In the data below, how many lines contain the word "verts"? Answer with the number alone.

Stored data entries:
──────────

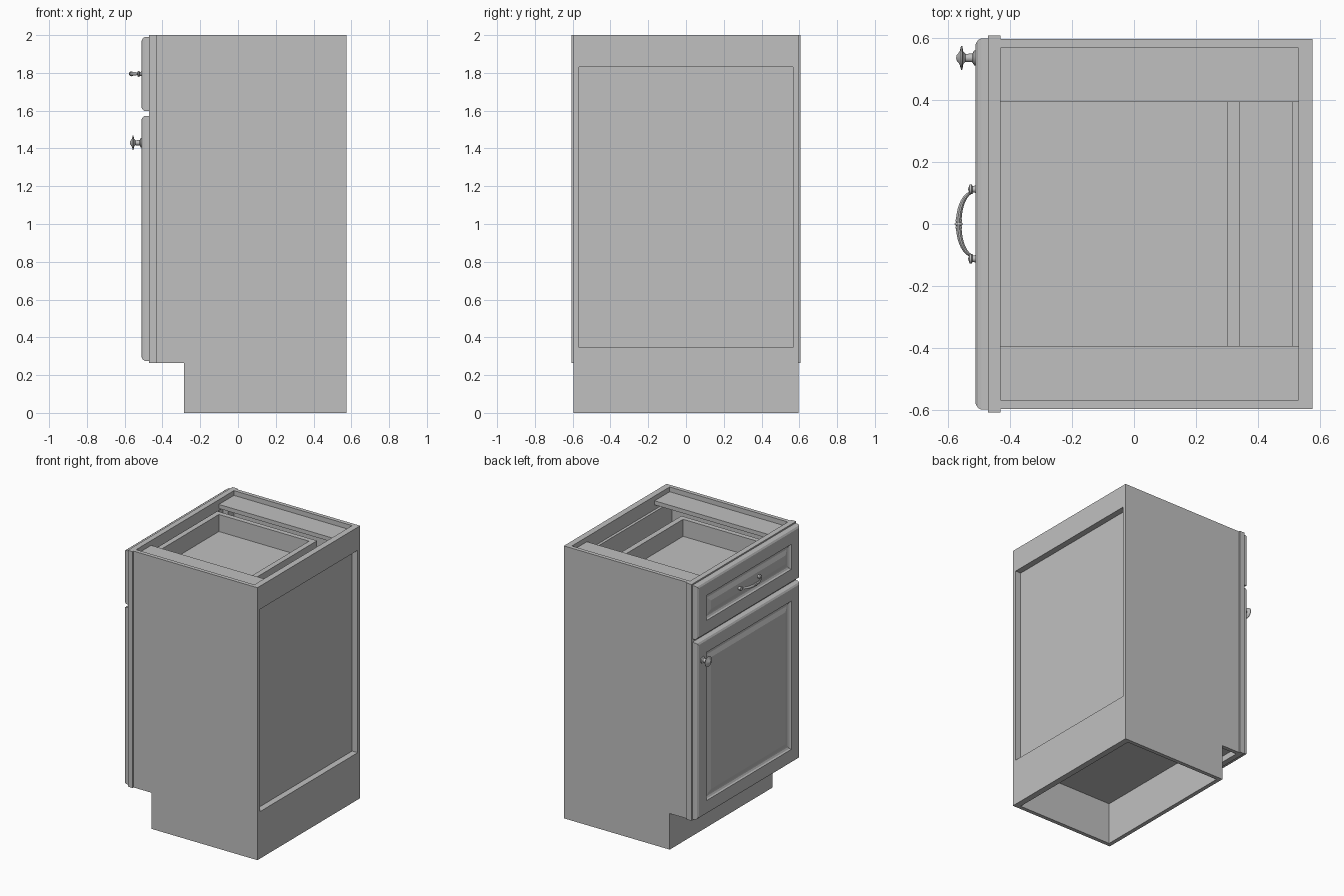
import bpy, bmesh, math
from mathutils import Matrix, Vector

if "Cube" in bpy.data.objects:
    bpy.data.objects.remove(bpy.data.objects["Cube"])

grey = bpy.data.materials.new("cabinet grey")
grey.use_nodes = True
COLOUR = (0.53, 0.53, 0.53, 1)
grey.diffuse_color = COLOUR
grey.node_tree.nodes["Principled BSDF"].inputs["Base Color"].default_value = COLOUR


def finish(name, bm, smooth=False):
    bmesh.ops.recalc_face_normals(bm, faces=bm.faces)
    me = bpy.data.meshes.new(name)
    bm.to_mesh(me)
    bm.free()
    me.materials.append(grey)
    ob = bpy.data.objects.new(name, me)
    bpy.context.collection.objects.link(ob)
    if smooth:
        bpy.ops.object.select_all(action='DESELECT')
        ob.select_set(True)
        bpy.context.view_layer.objects.active = ob
        bpy.ops.object.shade_smooth_by_angle(angle=math.radians(40))
    return ob


def add_box(bm, x, y, z):
    size = Vector((x[1] - x[0], y[1] - y[0], z[1] - z[0]))
    mid = Vector((x[0] + x[1], y[0] + y[1], z[0] + z[1])) / 2
    bmesh.ops.create_cube(bm, size=1, matrix=Matrix.Translation(mid) @ Matrix.Diagonal(size).to_4x4())


def boxes(name, *parts):
    bm = bmesh.new()
    for p in parts:
        add_box(bm, *p)
    return finish(name, bm)


def lathe_x(bm, profile, y, z, steps=24):
    """Spin (x, radius) points around an axis along x."""
    verts = [bm.verts.new((x, y + r, z)) for x, r in profile]
    edges = [bm.edges.new(p) for p in zip(verts, verts[1:])]
    bmesh.ops.spin(bm, geom=verts + edges, cent=(0, y, z), axis=(1, 0, 0),
                   angle=math.tau, steps=steps)
    bmesh.ops.remove_doubles(bm, verts=bm.verts, dist=0.0002)


def raised_panel(name, y, z):
    """Moulded front made from nested rectangles: (inset, x)."""
    steps = [(0, -0.47), (0, -0.492), (0.006, -0.503), (0.018, -0.51), (0.105, -0.51),
             (0.112, -0.5), (0.124, -0.494), (0.134, -0.494), (0.165, -0.505)]
    bm = bmesh.new()
    rings = []
    for i, x in steps:
        a, b, c, d = y[0] + i, y[1] - i, z[0] + i, z[1] - i
        rings.append([bm.verts.new((x, *p)) for p in ((a, c), (b, c), (b, d), (a, d))])
    for r, s in zip(rings, rings[1:]):
        for k in range(4):
            n = (k + 1) % 4
            bm.faces.new((r[k], r[n], s[n], s[k]))
    bm.faces.new(rings[0])
    bm.faces.new(rings[-1])
    return finish(name, bm)


INNER = 0.567   # inside face of the side panels
OUTER = 0.596
span = (-INNER, INNER)

# Side panels with the toe notch
outline = [(-0.285, 0), (0.575, 0), (0.575, 2), (-0.43, 2), (-0.43, 0.265), (-0.285, 0.265)]
for name, y0, y1 in (("left_side", INNER, OUTER), ("right_side", -OUTER, -INNER)):
    bm = bmesh.new()
    face = bm.faces.new([bm.verts.new((x, y0, z)) for x, z in outline])
    ext = bmesh.ops.extrude_face_region(bm, geom=[face])
    bmesh.ops.translate(bm, vec=(0, y1 - y0, 0),
                        verts=[v for v in ext["geom"] if isinstance(v, bmesh.types.BMVert)])
    finish(name, bm)

# Carcass boards
boxes("back_rails", ((0.53, 0.575), span, (1.83, 2)), ((0.53, 0.575), span, (0, 0.345)))
boxes("back_panel", ((0.51, 0.53), span, (0.31, 1.9)))
boxes("floor_board", ((-0.43, 0.53), span, (0.31, 0.345)))
boxes("toe_board", ((-0.285, -0.255), span, (0, 0.31)))
boxes("top_stretchers", *[((-0.43, 0.53), y, (1.935, 1.965))
                          for y in ((0.393, INNER), (-INNER, -0.393))])

# Face frame
FX = (-0.47, -0.43)
W = 0.607
boxes("face_frame",
      (FX, (-W, -0.5), (0.265, 2)), (FX, (0.5, W), (0.265, 2)),
      *[(FX, (-0.5, 0.5), z) for z in ((0.265, 0.345), (1.55, 1.63), (1.92, 2))])

# Drawer box
DX, DY, DZ = (-0.468, 0.34), 0.432, (1.74, 1.89)
boxes("drawer_box",
      (DX, (0.395, DY), DZ), (DX, (-DY, -0.395), DZ),
      ((0.30, 0.34), (-0.395, 0.395), DZ), ((-0.468, -0.432), (-0.395, 0.395), DZ),
      ((-0.432, 0.30), (-0.395, 0.395), (1.74, 1.765)))

# Fronts
raised_panel("door", (-0.598, 0.598), (0.275, 1.573))
raised_panel("drawer_front", (-0.598, 0.598), (1.597, 1.99))

# Door knob
bm = bmesh.new()
lathe_x(bm, [(-0.509, 0.025), (-0.515, 0.024), (-0.521, 0.014), (-0.543, 0.013), (-0.55, 0.02),
             (-0.553, 0.038), (-0.557, 0.039), (-0.562, 0.02), (-0.571, 0.009), (-0.573, 0)], 0.535, 1.43)
finish("door_knob", bm, True)

# Drawer pull: feet, bowed bar and a beaded grip
HZ = 1.795
bm = bmesh.new()
for y in (-0.112, 0.112):
    lathe_x(bm, [(-0.509, 0.012), (-0.52, 0.010), (-0.523, 0.016), (-0.53, 0.015), (-0.535, 0)], y, HZ, 16)
finish("pull_feet", bm, True)

bm = bmesh.new()
rings = []
for i in range(21):
    a = math.pi * i / 20
    mid = Vector((-0.518 - 0.047 * math.sin(a), 0.102 * math.cos(a), HZ))
    out = Vector((-math.sin(a) * 1.6, math.cos(a), 0)).normalized()
    r = 0.004 + 0.005 * math.sin(a)
    rings.append([bm.verts.new(mid + out * r * math.cos(t) + Vector((0, 0, 1.3 * r * math.sin(t))))
                  for t in (math.tau * k / 10 for k in range(10))])
for p, q in zip(rings, rings[1:]):
    for k in range(10):
        n = (k + 1) % 10
        bm.faces.new((p[k], p[n], q[n], q[k]))
bm.faces.new(rings[0])
bm.faces.new(rings[-1])
finish("pull_bar", bm, True)

bm = bmesh.new()
for y, r in ((-0.011, 0.011), (0, 0.013), (0.011, 0.011)):
    bmesh.ops.create_uvsphere(bm, u_segments=16, v_segments=8, radius=1,
                              matrix=Matrix.Translation((-0.565, y, HZ)) @ Matrix.Diagonal((r, 0.007, r, 1)))
finish("pull_grip", bm, True)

──────────

## ANSWER TO THE EXERCISE
8